To create a map of likely control sequences, Zhang studied epigenetic markers. These are chemical modifications, such as those that change the way the DNA is bundled. They become associated with particular regions of DNA as a result of the action of transcription factors and can thereby affect how easy or hard it is for a neighboring gene to be turned on or off. By identifying DNA regions where epigenetic markers are added or removed, Rothenberg's group has paved the way for researchers to identify control sequences for many of the genes that turn on or off during T-cell development.
In some ways, Rothenberg says, her team is taking a backward approach to the problem of locating these control sequences. "What we're saying is, if we can tell that a gene is turned on at a certain point in terms of producing RNA, then we should also be able to look at the DNA sequences right around it and ask, 'Is there any stretch of DNA sequence that adds or loses epigenetic markers at the same time?'" Rothenberg says. "If we find it, that can be a really hot candidate for the control sequences that were used to turn that gene on."
Two methodologies have made it possible to complete this work. First, ultra-high-throughput DNA sequencing was used to identify when major changes in gene expression occur along the developmental pathway. This technique amplifies DNA sequences taken throughout millions of cell samples, puts all of the bits in order, compares them to the known genome sequence (for mice, in this case), and identifies which of the various genes are enriched, or found in greater numbers. Those that are enriched are the ones most likely to be expressed. The team also used a modified version of this sequencing technique to identify the parts of the genome that are associated with particular epigenetic markers. Coauthor Barbara Wold, Caltech's Bren Professor of Molecular Biology, is an expert in these so-called "next-generation" deep-sequencing technologies and provided critical inspiration for the study.
A second important methodology involved an in vitro tissue-culture system developed in the lab of Juan Carlos Zúñiga-Pflücker of the University of Toronto, which enabled the Caltech researchers to mass-produce synchronized early T-cell precursors and to see the effect of altered conditions on individual cells in terms of producing T cells or other cells.
Zhang is lead author of the paper in Cell, titled "Dynamic transformations of genome-wide epigenetic marking and transcriptional control establish T cell identity." In addition to Zhang, Rothenberg, and Wold, Brian Williams, a senior scientific researcher at Caltech, was also a coauthor. Another coauthor, developmental biologist Ali Mortazavi, was part of Wold's lab and was also associated with the lab of Paul Sternberg when the work was completed; he is now an assistant professor at the University of California, Irvine.

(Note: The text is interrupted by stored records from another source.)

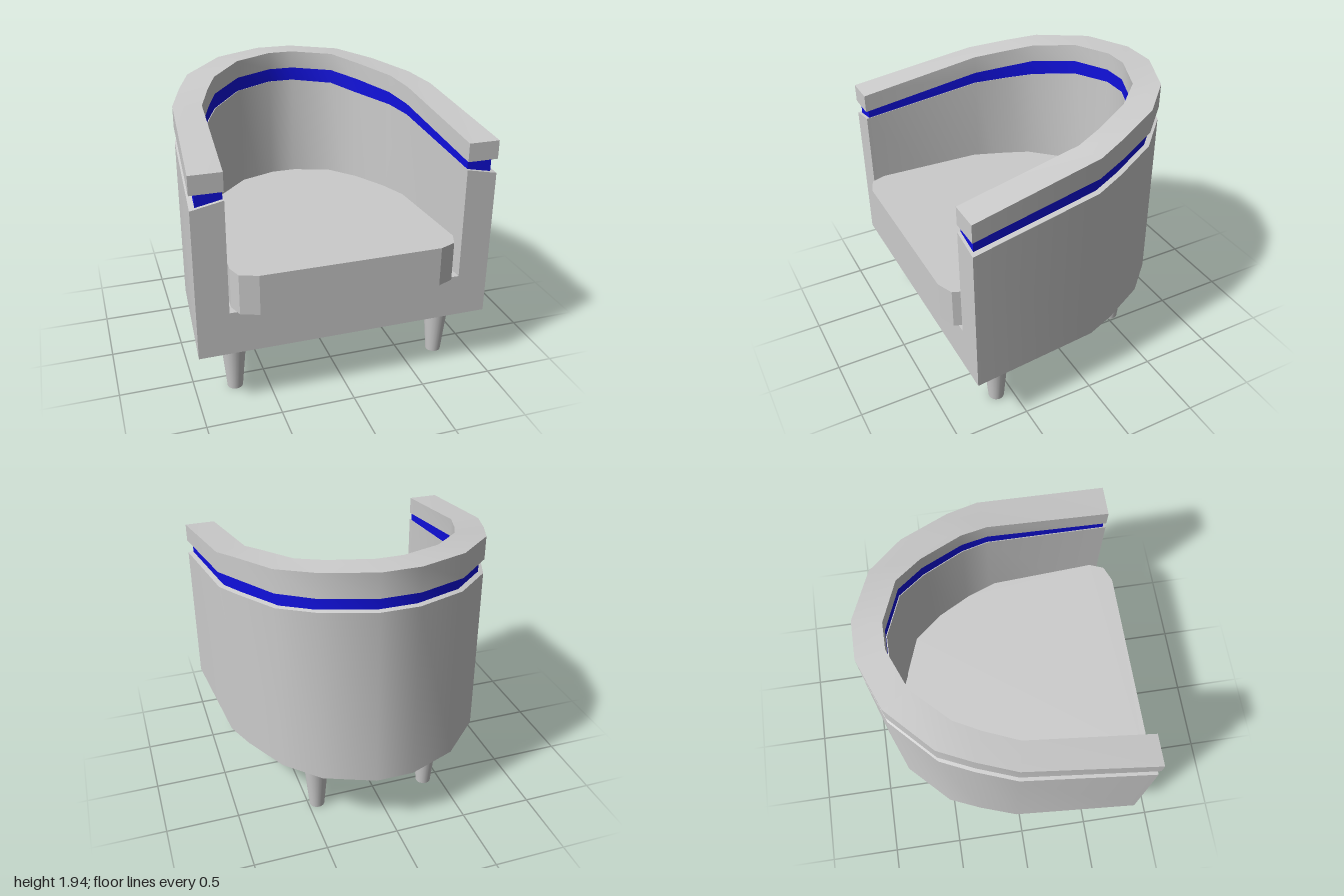
import * as THREE from 'three';
import { toCreasedNormals } from 'three/addons/utils/BufferGeometryUtils.js';

// Plan outlines [x, z], running from the right arm round the back to the left arm
const OUTER = [[-1, 0.85], [-0.935, -0.04], [-0.845, -0.3], [-0.75, -0.52], [-0.465, -0.8], [-0.13, -0.93],
  [0.13, -0.93], [0.465, -0.79], [0.68, -0.57], [0.845, -0.25], [0.925, -0.04], [1, 0.85]];
const INNER = [[-0.79, 0.85], [-0.745, 0], [-0.66, -0.23], [-0.58, -0.4], [-0.36, -0.63], [-0.09, -0.74],
  [0.09, -0.74], [0.37, -0.63], [0.52, -0.46], [0.67, -0.18], [0.73, 0], [0.79, 0.85]];
const CUSHION = [[-0.61, 0.925], [-0.73, 0.88], [-0.765, 0.78], [-0.73, 0.04], [-0.64, -0.2], [-0.57, -0.36],
  [-0.35, -0.59], [-0.09, -0.685], [0.09, -0.685], [0.35, -0.59], [0.51, -0.4], [0.64, -0.16],
  [0.715, 0.04], [0.76, 0.78], [0.72, 0.88], [0.61, 0.925]];

// Heights from arm end to back centre, mirrored over the other half
const mirrored = (h) => [...h, ...[...h].reverse()];
const RAIL_TOP = mirrored([1.67, 1.81, 1.85, 1.885, 1.925, 1.94]);
const RAIL_OUT = mirrored([1.545, 1.668, 1.70, 1.724, 1.757, 1.772]);
const RAIL_IN = mirrored([1.545, 1.685, 1.725, 1.762, 1.80, 1.815]);
const SHELL_OUT = mirrored([1.447, 1.56, 1.592, 1.624, 1.665, 1.68]);
const SHELL_IN = mirrored([1.49, 1.605, 1.632, 1.655, 1.70, 1.72]);

const lerp = (a, b, t) => a.map((v, i) => v + (b[i] - v) * t);

// Sweeps a four-cornered section round the horseshoe and caps both ends
function horseshoe(section) {
  const positions = [], index = [];
  OUTER.forEach((_, i) => section(i).forEach((p) => positions.push(...p)));
  const n = OUTER.length;
  for (let i = 0; i < n - 1; i++) {
    for (let k = 0; k < 4; k++) {
      const a = i * 4 + k, b = i * 4 + (k + 1) % 4;
      index.push(a, a + 4, b, b, a + 4, b + 4);
    }
  }
  const e = (n - 1) * 4;
  index.push(0, 1, 2, 0, 2, 3, e, e + 2, e + 1, e, e + 3, e + 2);
  const geometry = new THREE.BufferGeometry();
  geometry.setAttribute('position', new THREE.Float32BufferAttribute(positions, 3));
  geometry.setIndex(index);
  return toCreasedNormals(geometry, 0.6);
}

// Section corners: outer bottom, inner bottom, inner top, outer top
const corners = (o, n, ob, ib, it, ot) =>
  [[o[0], ob, o[1]], [n[0], ib, n[1]], [n[0], it, n[1]], [o[0], ot, o[1]]];

// Extrudes a plan outline upward between two heights
function slab(outline, bottom, top) {
  const shape = new THREE.Shape(outline.map(([x, z]) => new THREE.Vector2(x, -z)));
  const geometry = new THREE.ExtrudeGeometry(shape, { depth: top - bottom, bevelEnabled: false });
  geometry.rotateX(-Math.PI / 2).translate(0, bottom, 0);
  return toCreasedNormals(geometry, 0.35);
}

export function createModel() {
  const group = new THREE.Group();
  const grey = new THREE.MeshStandardMaterial({ color: 0xcccccc });
  const blue = new THREE.MeshStandardMaterial({ color: 0x1010dd });
  const add = (name, geometry, material = grey) => {
    const mesh = new THREE.Mesh(geometry, material);
    mesh.name = name;
    group.add(mesh);
    return mesh;
  };

  // Wrap-around arms and back
  add('shell', horseshoe((i) => corners(OUTER[i], INNER[i], 0.42, 0.42, SHELL_IN[i], SHELL_OUT[i])));

  // Recessed coloured band, sunk slightly into the shell and rail
  add('accentBand', horseshoe((i) => {
    const o = lerp(OUTER[i], INNER[i], 0.17), n = lerp(INNER[i], OUTER[i], 0.03);
    if (i === 0 || i === OUTER.length - 1) o[1] = n[1] = 0.83;
    return corners(o, n, SHELL_OUT[i] - 0.02, SHELL_IN[i] - 0.02, RAIL_IN[i] + 0.02, RAIL_OUT[i] + 0.02);
  }), blue);

  // Capping rail
  add('topRail', horseshoe((i) =>
    corners(OUTER[i], INNER[i], RAIL_OUT[i], RAIL_IN[i], RAIL_TOP[i], RAIL_TOP[i])));

  // Seat base and cushion
  add('seatBase', slab(INNER, 0.42, 0.72));
  add('seatCushion', slab(CUSHION, 0.72, 0.997));

  // Tapered legs, the back pair closer together
  const legGeometry = new THREE.CylinderGeometry(0.093, 0.053, 0.425, 20);
  for (const [name, x, z] of [['frontRightLeg', -0.727, 0.61], ['frontLeftLeg', 0.759, 0.61],
    ['backRightLeg', -0.385, -0.54], ['backLeftLeg', 0.437, -0.54]]) {
    add(name, legGeometry).position.set(x, 0.2125, z);
  }
  return group;
}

The work was supported by the Beckman Institute, the Millard and Muriel Jacobs Genetics and Genomics Laboratory, the L.A. Garfinkle Memorial Laboratory Fund, the Al Sherman Foundation, the Bren Professorship, the A.B. Ruddock Professorship, and grants from the National Institutes of Health.
Written by Kimm Fesenmaier